Television images showed a group of people streaming into the mall
Hogan will hold a press conference at 8:30 p.m. ET.
Update at 6:45 'Just A Struggle':
Mo Jackson, a 22-year-old protester, tells NPR that the protest he joined was peaceful.
But police officers, he said, shot paint balls at them and in retaliation they threw rocks.
He said this anger has been building for decades.
"This has just been a struggle," Jackson said. "Every year, cops kill innocent people. Cops lock you up. It's oppression.
He said he came out to protest because this is the first time that the national spotlight has been on Baltimore.
"This is not the place you want to raise your kid at this moment in time," he said. "Because you feel like when you grow up they are going through the same thing you go through.... we don't have nothing out here."
Update at 6:26 p.m. ET. Orioles Game Postponed:
A major league baseball game between the Baltimore Orioles and the Chicago White Sox has been postponed because of the violence.
Update at 6:22 p.m. ET. National Guard On Alert:
In a statement, Maryland Gov. Larry Hogan said the violence seen today "will not be tolerated," so he has put the state's National Guard on alert.
"I strongly condemn the actions of the offenders who are engaged in direct attacks against innocent civilians, businesses and law enforcement officers," Hogan said. "There is a significant difference between protesting and violence and those committing these acts will be prosecuted under the fullest extent of the law."

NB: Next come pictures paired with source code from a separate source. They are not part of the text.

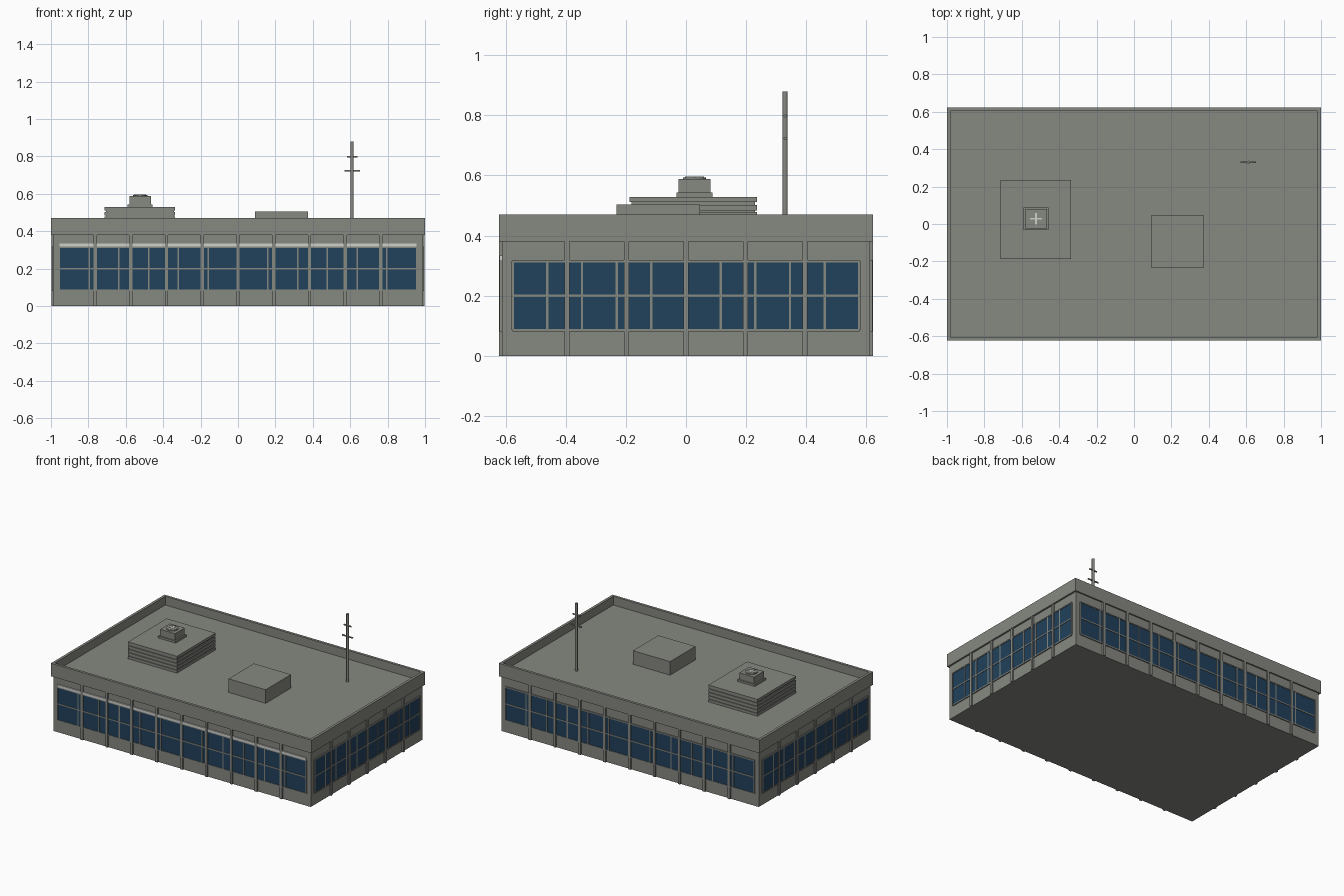
import bpy, bmesh
from mathutils import Matrix, Vector

if "Cube" in bpy.data.objects:
    bpy.data.objects.remove(bpy.data.objects["Cube"], do_unlink=True)


def material(name, rgb):
    m = bpy.data.materials.new(name)
    m.use_nodes = True
    col = (*rgb, 1)
    m.diffuse_color = col
    m.node_tree.nodes["Principled BSDF"].inputs["Base Color"].default_value = col
    return m


concrete = material("concrete grey", (0.24, 0.246, 0.22))
glass = material("blue glass", (0.015, 0.052, 0.105))
pale = material("pale trim", (0.62, 0.62, 0.60))


def finish(name, bm, mat):
    mesh = bpy.data.meshes.new(name)
    bm.to_mesh(mesh)
    bm.free()
    mesh.materials.append(mat)
    obj = bpy.data.objects.new(name, mesh)
    bpy.context.collection.objects.link(obj)
    return obj


def boxes(name, mat, spans):
    """One object from boxes given as ((x0, x1), (y0, y1), (z0, z1))."""
    bm = bmesh.new()
    for span in spans:
        centre = Vector([(a + b) / 2 for a, b in span])
        size = [abs(b - a) for a, b in span]
        bmesh.ops.create_cube(bm, size=1, matrix=Matrix.LocRotScale(centre, None, size))
    return finish(name, bm, mat)


def rod(name, mat, centre, radius, length, axis="Z", sides=12):
    bm = bmesh.new()
    turn = Matrix.Rotation(1.5708, 4, "Y") if axis == "X" else Matrix()
    bmesh.ops.create_cone(bm, cap_ends=True, segments=sides, radius1=radius, radius2=radius,
                          depth=length, matrix=Matrix.Translation(centre) @ turn)
    obj = finish(name, bm, mat)
    for p in obj.data.polygons:
        p.use_smooth = len(p.vertices) == 4
    return obj


def around(x, y, hx, hy, z0, z1):
    return ((x - hx, x + hx), (y - hy, y + hy), (z0, z1))


# Main block and parapet
WX, WY = 0.988, 0.613
OX, OY, RIM = 1.0, 0.623, 0.018
boxes("wall_block", concrete, [around(0, 0, WX, WY, 0, 0.41)])
PZ = (0.38, 0.47)
boxes("parapet", concrete,
      [((-OX, OX), (s * OY, s * (OY - RIM)), PZ) for s in (-1, 1)] +
      [((s * OX, s * (OX - RIM)), (RIM - OY, OY - RIM), PZ) for s in (-1, 1)])

# Facades: glass band, window bars and pilasters on each side
Z0, ZM, Z1 = 0.085, 0.2, 0.315


def facade(side, along_x, sign):
    wall = WY if along_x else WX
    half = 0.955 if along_x else 0.577
    panes = 12 if along_x else 10
    pitch = 0.191 if along_x else 0.198
    reach = 4 if along_x else 2

    def slab(u0, u1, z0, z1, out):
        depth = (sign * (wall - 0.005), sign * (wall + out))
        return ((u0, u1), depth, (z0, z1)) if along_x else (depth, (u0, u1), (z0, z1))

    boxes(side + "_glass", glass, [slab(-half, half, Z0, Z1, 0.004)])
    bars = [slab(-half, half, z - 0.004, z + 0.004, 0.007) for z in (Z0, ZM, Z1)]
    for i in range(panes + 1):
        u = -half + 2 * half * i / panes
        bars.append(slab(u - 0.004, u + 0.004, Z0, Z1, 0.007))
    boxes(side + "_window_bars", concrete, bars)
    boxes(side + "_pilasters", concrete,
          [slab(i * pitch - 0.009, i * pitch + 0.009, 0, 0.385, 0.01)
           for i in range(-reach, reach + 1)])
    if side == "front":
        boxes("front_blind_strip", pale, [slab(-half, half, 0.317, 0.334, 0.008)])


facade("front", True, -1)
facade("back", True, 1)
facade("left", False, 1)
facade("right", False, -1)

# Louvred plant room
PX, PY = -0.525, 0.024
boxes("plant_room", concrete, [around(PX, PY, 0.182, 0.206, 0.4, 0.528)])
boxes("plant_room_louvres", concrete,
      [around(PX, PY, 0.188, 0.212, z, z + 0.018) for z in (0.412, 0.436, 0.46, 0.484, 0.511)])

# Rooftop fan unit
FX, FY = -0.523, 0.028
boxes("fan_unit", concrete, [around(FX, FY, 0.067, 0.06, 0.525, 0.543),
                             around(FX, FY, 0.057, 0.053, 0.543, 0.589)])
rod("fan_ring", concrete, (FX, FY, 0.59), 0.038, 0.008, sides=24)
boxes("fan_blades", pale, [around(FX, FY, 0.032, 0.005, 0.592, 0.596),
                           around(FX, FY, 0.005, 0.032, 0.592, 0.596)])

# Stair head
boxes("stair_head", concrete, [((0.09, 0.375), (-0.232, 0.046), (0.4, 0.504))])

# Antenna mast with two crossbars
AX, AY = 0.61, 0.33
rod("antenna_mast", concrete, (AX, AY, 0.64), 0.0085, 0.48)
rod("antenna_bar_upper", concrete, (AX, AY, 0.798), 0.005, 0.056, "X")
rod("antenna_bar_lower", concrete, (AX, AY, 0.723), 0.005, 0.082, "X")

Update at 5:44 p.m. ET. Threat From Gangs:
Earlier today, Baltimore police issued press release saying they had received a "credible threat" against their officers.
According to the release, "various gangs including the Black Guerilla Family, Bloods, and Crips have entered into a partnership to 'take out' law enforcement officers."
Update at 5:36 p.m. ET. 'Bring Your Children Home':
The Baltimore Sun reports that violent protests today began near Mondawmin Mall in Baltimore. According to the paper, a widely circulated flier previewed a demonstration modeled after "The Purge," a film about "what would happen if all laws were suspended."
On Twitter, police said that a large number of "juveniles" were involved in the melee, so they were asking parents to "bring your children home."
Update at 5:22 p.m. ET. 'Not What Baltimore Stands For':
Rev. Jamal Bryant, a religious leader in Baltimore, said the violent protests are "not what Baltimore stands for."
"It's disappointing," he said. And it's "not what the family asked for" at Gray's funeral.
They wanted today to be about "sacred closure," he added, and it has instead turned into a day of violence.
"Violence is never the answer for justice," Bryant said.
Update at 4:58 p.m. ET. Cars On Fire:
Helicopter images from WBAL-TV showed one police car on fire.